+++ Extracted information +++
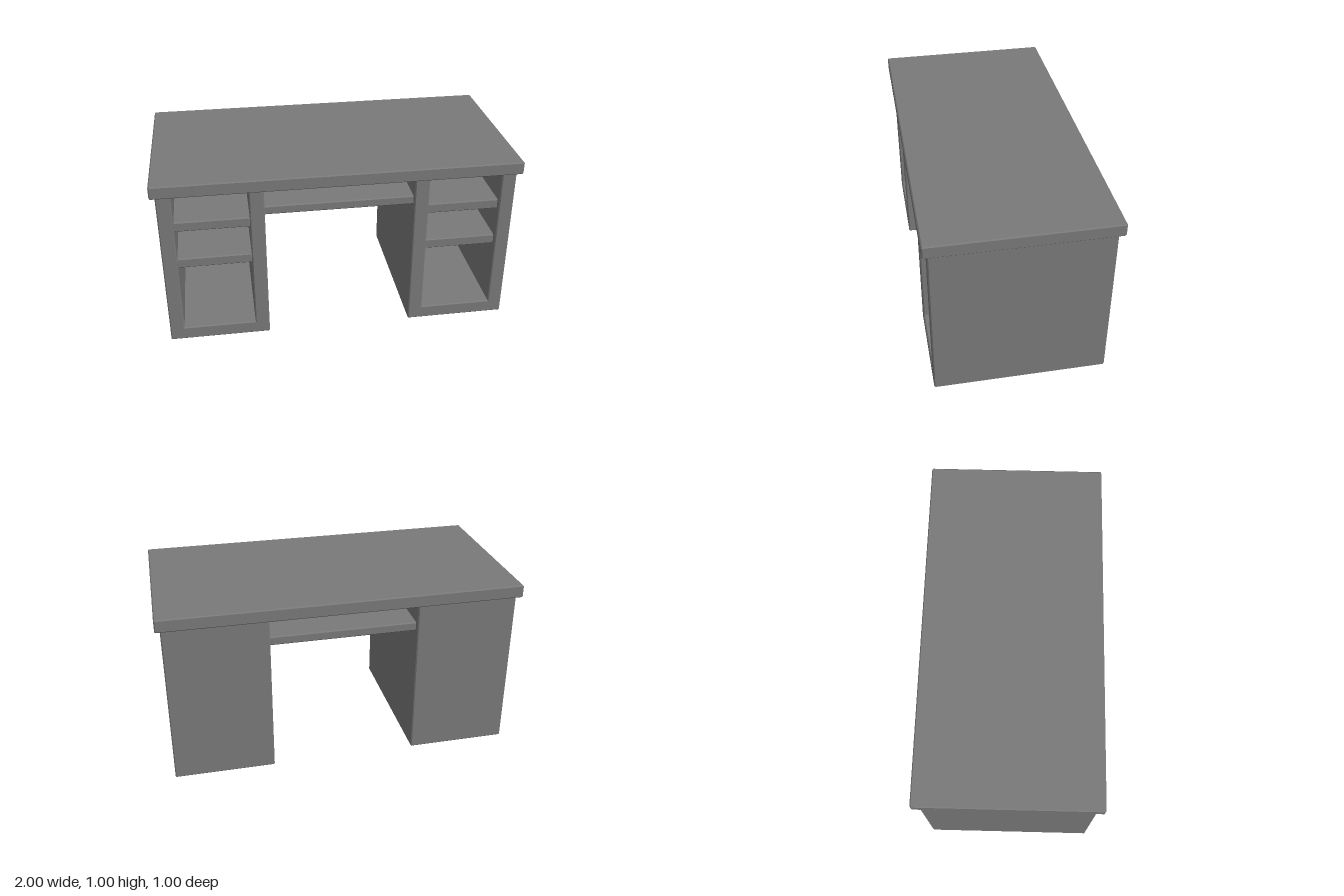
import * as THREE from 'three';

const material = new THREE.MeshStandardMaterial({ color: 0x797979, flatShading: true });
const BEVEL = 0.006;

// Extrude an outline in the xy plane from z0 to z1, with chamfered ends
function slab(name, points, z0, z1) {
  const shape = new THREE.Shape(points.map(([x, y]) => new THREE.Vector2(x, y)));
  const geometry = new THREE.ExtrudeGeometry(shape, {
    depth: z1 - z0 - 2 * BEVEL, bevelEnabled: true, bevelSegments: 1,
    bevelThickness: BEVEL, bevelSize: BEVEL, bevelOffset: -BEVEL,
  });
  geometry.translate(0, 0, z0 + BEVEL);
  const mesh = new THREE.Mesh(geometry, material);
  mesh.name = name;
  return mesh;
}

// Rectangle with chamfered corners
function rect(x0, x1, y0, y1) {
  const c = BEVEL;
  return [
    [x0 + c, y0], [x1 - c, y0], [x1, y0 + c], [x1, y1 - c],
    [x1 - c, y1], [x0 + c, y1], [x0, y1 - c], [x0, y0 + c],
  ];
}

// Open-fronted pedestal with two shelves, centred on its own x axis
function pedestal(name) {
  const group = new THREE.Group();
  group.name = name;
  const w = 0.282, inner = 0.202, top = 0.94, floor = 0.078, c = BEVEL;

  // Side walls and floor as one U-shaped carcass
  group.add(slab('carcass', [
    [-w + c, 0], [w - c, 0], [w, c], [w, top], [inner, top],
    [inner, floor], [-inner, floor], [-inner, top], [-w, top], [-w, c],
  ], -0.45, 0.473));
  group.add(slab('backPanel', rect(-w, w, 0, top), -0.473, -0.4));

  for (const y of [0.462, 0.692]) {
    group.add(slab('shelf', rect(-inner - 0.01, inner + 0.01, y, y + 0.058), -0.42, 0.44));
  }
  return group;
}

export function createModel() {
  const desk = new THREE.Group();
  desk.name = 'desk';

  desk.add(slab('desktop', rect(-1, 1, 0.928, 1), -0.5, 0.5));

  for (const side of [-1, 1]) {
    const unit = pedestal(side > 0 ? 'leftPedestal' : 'rightPedestal');
    unit.position.x = side * 0.691;
    desk.add(unit);
  }

  // Shelf bridging the knee space
  desk.add(slab('kneeShelf', rect(-0.43, 0.43, 0.759, 0.81), -0.44, 0.44));
  return desk;
}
+++
Print the material exactly as given, but not the pictures.

import * as THREE from 'three';

const material = new THREE.MeshStandardMaterial({ color: 0x797979, flatShading: true });
const BEVEL = 0.006;

// Extrude an outline in the xy plane from z0 to z1, with chamfered ends
function slab(name, points, z0, z1) {
  const shape = new THREE.Shape(points.map(([x, y]) => new THREE.Vector2(x, y)));
  const geometry = new THREE.ExtrudeGeometry(shape, {
    depth: z1 - z0 - 2 * BEVEL, bevelEnabled: true, bevelSegments: 1,
    bevelThickness: BEVEL, bevelSize: BEVEL, bevelOffset: -BEVEL,
  });
  geometry.translate(0, 0, z0 + BEVEL);
  const mesh = new THREE.Mesh(geometry, material);
  mesh.name = name;
  return mesh;
}

// Rectangle with chamfered corners
function rect(x0, x1, y0, y1) {
  const c = BEVEL;
  return [
    [x0 + c, y0], [x1 - c, y0], [x1, y0 + c], [x1, y1 - c],
    [x1 - c, y1], [x0 + c, y1], [x0, y1 - c], [x0, y0 + c],
  ];
}

// Open-fronted pedestal with two shelves, centred on its own x axis
function pedestal(name) {
  const group = new THREE.Group();
  group.name = name;
  const w = 0.282, inner = 0.202, top = 0.94, floor = 0.078, c = BEVEL;

  // Side walls and floor as one U-shaped carcass
  group.add(slab('carcass', [
    [-w + c, 0], [w - c, 0], [w, c], [w, top], [inner, top],
    [inner, floor], [-inner, floor], [-inner, top], [-w, top], [-w, c],
  ], -0.45, 0.473));
  group.add(slab('backPanel', rect(-w, w, 0, top), -0.473, -0.4));

  for (const y of [0.462, 0.692]) {
    group.add(slab('shelf', rect(-inner - 0.01, inner + 0.01, y, y + 0.058), -0.42, 0.44));
  }
  return group;
}

export function createModel() {
  const desk = new THREE.Group();
  desk.name = 'desk';

  desk.add(slab('desktop', rect(-1, 1, 0.928, 1), -0.5, 0.5));

  for (const side of [-1, 1]) {
    const unit = pedestal(side > 0 ? 'leftPedestal' : 'rightPedestal');
    unit.position.x = side * 0.691;
    desk.add(unit);
  }

  // Shelf bridging the knee space
  desk.add(slab('kneeShelf', rect(-0.43, 0.43, 0.759, 0.81), -0.44, 0.44));
  return desk;
}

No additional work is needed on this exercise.